But then something changed. It felt like I didn’t have a choice. The only way to promote the book, in my mind, was to send hundreds of personalized, individual emails. These weren’t just personalized by name, but actual messages to that person with the goal of making a real connection.
After five or six hours of research, I made a spreadsheet with every person, their email address and a place for notes about them. This was the foundation and it looked daunting. Over 300 emails, many to people I respect and admire. I felt pangs of dread.
One morning last week, I reserved a few hours on my calendar and dove in, starting on the first row. It didn’t take long to feel the first glimpse of delight. For each person, I tried to identify at least one thing I could mention that would show I’m thinking about them, exclusively. This might be something I saw on Instagram, a memory from the past, a funny anecdote. Inside jokes are often the best connectors. Going through each name on the list forced me to think back about our relationship, how I knew them, when we saw each other last.
If I needed inspiration, I’d find something by searching for them by name. I’d see that they switched jobs, moved to a new location, or got married. I’d learn about their lives and then show them, in email, that I was aware. I made the effort. This reflection time was delightful because it made me appreciate the people in my life. At a time when my physical contact was at a minimum, these reflections gave me a sense of community that’s long term and will last through the pandemic.
The project was taking hours each day, but it was more fulfilling than I could have imagined because it was personal. Sure, I was promoting a book and asking them to pre-order it, but I was also reaching out as a friend who knows them. I was showing them that they mattered. I didn’t compose every email as a soliloquy, but I did make it clear the email was exclusive to them. In more than one case, I learned a friend was recovering from an illness and was able to approach them with that in mind.
Of course, not everyone was engaged and I’m sure some didn’t have the time and had to ignore the message. I expect that. But I was also surprised by how many people chose to reply and keep the conversation going. Friends pre-ordered the book and posted messages on social media encouraging others to do the same. People I hadn’t seen since high school joined in and it filled me with delight. They were excited to read the book and help in any way they could. Some pre-ordered multiple copies. People wanted to help at a level that surprised me.
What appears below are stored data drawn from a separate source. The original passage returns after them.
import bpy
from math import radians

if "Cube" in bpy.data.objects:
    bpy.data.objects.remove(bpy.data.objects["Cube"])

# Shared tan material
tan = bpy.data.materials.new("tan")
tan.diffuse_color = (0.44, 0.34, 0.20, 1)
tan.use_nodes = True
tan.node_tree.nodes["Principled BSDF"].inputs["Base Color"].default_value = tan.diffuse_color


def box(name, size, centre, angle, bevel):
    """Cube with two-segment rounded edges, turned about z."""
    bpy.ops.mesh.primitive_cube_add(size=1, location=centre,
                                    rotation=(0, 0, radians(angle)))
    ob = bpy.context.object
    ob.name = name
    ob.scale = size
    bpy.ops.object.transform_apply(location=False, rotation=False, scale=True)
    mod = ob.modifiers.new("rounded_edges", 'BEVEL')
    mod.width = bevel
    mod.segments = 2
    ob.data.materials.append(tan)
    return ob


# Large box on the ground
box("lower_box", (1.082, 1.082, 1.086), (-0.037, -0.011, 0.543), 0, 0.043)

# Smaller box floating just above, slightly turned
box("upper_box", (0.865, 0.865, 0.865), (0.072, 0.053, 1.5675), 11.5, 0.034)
As much as I’d love to think this reaction was because of my carefully chosen words or nature of the book, I believe other factors are at work. We are all feeling the effects of the pandemic in ways large and small. Our physical distance may be highlighting new ways to feel generous and gracious. We still value helping and supporting one another, but now it’s using digital bits instead of atoms.
Publishing a book under these circumstances isn’t a best case scenario, but I now have a completely new perspective. What I’ve discovered is that we all want to be a part of one another’s lives. When that’s not possible physically, we can do it in other ways and with other goals. Today, it might be telling someone about the book, tomorrow it could be me congratulating a family with a new baby, or a graduation. I would love to know if a friend I haven’t seen in years is starting a new business or moving to a new town. These are the things that can connect us and now, they are just about the best we can do. I encourage you to reach out to your friends. Give them an update, ask a question, offer an idea. Reminisce.
You might end up feeling, like I do, that there is a support network on our side and helping us through. They’ve shown us that it’s OK to reach out and ask for support. It’s OK to be in touch after years of distance. We all need that and it’s a delight to feel connected again.